Passion and Balance
One key to a successful and enjoyable life is working towards an optimal mixture of passion and balance.
The people who are most fun to be with are those who live their lives with evident and infectious passion for a worthwhile and positive vocation or avocation, yet manage to do that without annoying those around them. When you're with these people, you often want to learn more about their cause or even get involved with their activities simply because they are so enjoyable to be around.
Unbridled passion, however, can be irritating to others or even harmful to the passionate person if it consumes their lives to the exclusion of any other activities. Balance is needed to give perspective to a highly passionate person and to prevent them from bugging the heck out of others.
Knowing what dollop of balance to stir in with a large dose of passion is an art calling for frequent adjustments and self-reflection. Being aware of your impact on others and both soliciting and consciously listening to feedback is Necessary. Most of us look into a magic mirror every day that is seldom a helpful reflection of our lives or our interaction with others. As a friend of mine likes to say, "I shave the face of an 18 year old every morning!" This friend has seen more than fifty years pass by, so his shaving mirror seems to have thaumaturgic properties.
Benjamin Franklin admired and worked on thirteen virtues, one of which was moderation. One website quotes him as saying, "Moderation in all things, including moderation." He was, however, also highly passionate about many subjects and led a unique and varied life. Most of us will not lead lives with near as many interests or recognized accomplishments as Ben, but we can certainly learn from his example.
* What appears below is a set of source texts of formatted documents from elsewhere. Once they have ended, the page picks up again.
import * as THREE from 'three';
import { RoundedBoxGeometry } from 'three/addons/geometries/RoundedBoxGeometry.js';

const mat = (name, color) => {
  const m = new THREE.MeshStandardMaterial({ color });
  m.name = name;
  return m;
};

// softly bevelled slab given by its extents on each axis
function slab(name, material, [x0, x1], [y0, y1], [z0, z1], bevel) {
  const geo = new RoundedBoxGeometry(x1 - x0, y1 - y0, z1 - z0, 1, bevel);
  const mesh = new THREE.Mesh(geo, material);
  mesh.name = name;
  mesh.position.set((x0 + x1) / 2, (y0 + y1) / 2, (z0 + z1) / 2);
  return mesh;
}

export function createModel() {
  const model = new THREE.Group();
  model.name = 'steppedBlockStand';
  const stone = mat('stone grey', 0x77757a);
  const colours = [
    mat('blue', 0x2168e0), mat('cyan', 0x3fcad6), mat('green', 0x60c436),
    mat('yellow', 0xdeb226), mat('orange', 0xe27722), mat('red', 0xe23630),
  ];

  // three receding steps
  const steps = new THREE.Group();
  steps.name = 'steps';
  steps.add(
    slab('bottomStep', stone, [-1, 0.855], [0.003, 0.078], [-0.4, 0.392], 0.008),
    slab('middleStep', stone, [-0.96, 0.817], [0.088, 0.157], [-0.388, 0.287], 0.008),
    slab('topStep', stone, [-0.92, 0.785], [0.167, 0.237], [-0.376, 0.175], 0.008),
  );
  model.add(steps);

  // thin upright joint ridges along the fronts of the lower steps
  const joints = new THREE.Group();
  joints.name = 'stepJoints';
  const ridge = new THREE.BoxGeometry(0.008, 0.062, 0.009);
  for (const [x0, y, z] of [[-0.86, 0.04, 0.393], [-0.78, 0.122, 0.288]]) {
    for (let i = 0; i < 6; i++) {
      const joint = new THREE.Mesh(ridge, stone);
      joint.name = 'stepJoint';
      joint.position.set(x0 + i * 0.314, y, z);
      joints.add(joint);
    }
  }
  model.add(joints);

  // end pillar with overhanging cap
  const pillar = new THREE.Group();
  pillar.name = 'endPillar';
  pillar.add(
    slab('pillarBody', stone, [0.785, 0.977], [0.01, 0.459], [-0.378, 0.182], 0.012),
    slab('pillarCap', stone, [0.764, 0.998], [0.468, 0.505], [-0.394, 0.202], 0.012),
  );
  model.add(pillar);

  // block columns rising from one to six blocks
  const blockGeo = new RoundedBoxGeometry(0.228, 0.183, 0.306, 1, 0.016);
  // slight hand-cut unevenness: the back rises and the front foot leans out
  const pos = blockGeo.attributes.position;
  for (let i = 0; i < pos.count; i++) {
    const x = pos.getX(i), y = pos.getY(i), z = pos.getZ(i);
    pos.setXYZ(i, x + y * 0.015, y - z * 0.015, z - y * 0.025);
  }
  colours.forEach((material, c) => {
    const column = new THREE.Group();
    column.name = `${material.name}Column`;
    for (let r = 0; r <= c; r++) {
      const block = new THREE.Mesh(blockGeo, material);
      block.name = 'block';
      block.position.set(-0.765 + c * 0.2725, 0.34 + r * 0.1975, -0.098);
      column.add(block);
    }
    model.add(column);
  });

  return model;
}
When we spend time on self-reflection, thinking about our past and future possibilities, we should make sure we have positive areas of passion that give our lives meaning and satisfaction. At the same time it is vital to make sure we have balance in our lives, 'spending' our time on more than just one activity with more than just one circle of people.
A random thought-piece for you to consider reading before thinking more about passion and balance is the essay "How to be more productive" by Aaron Swartz.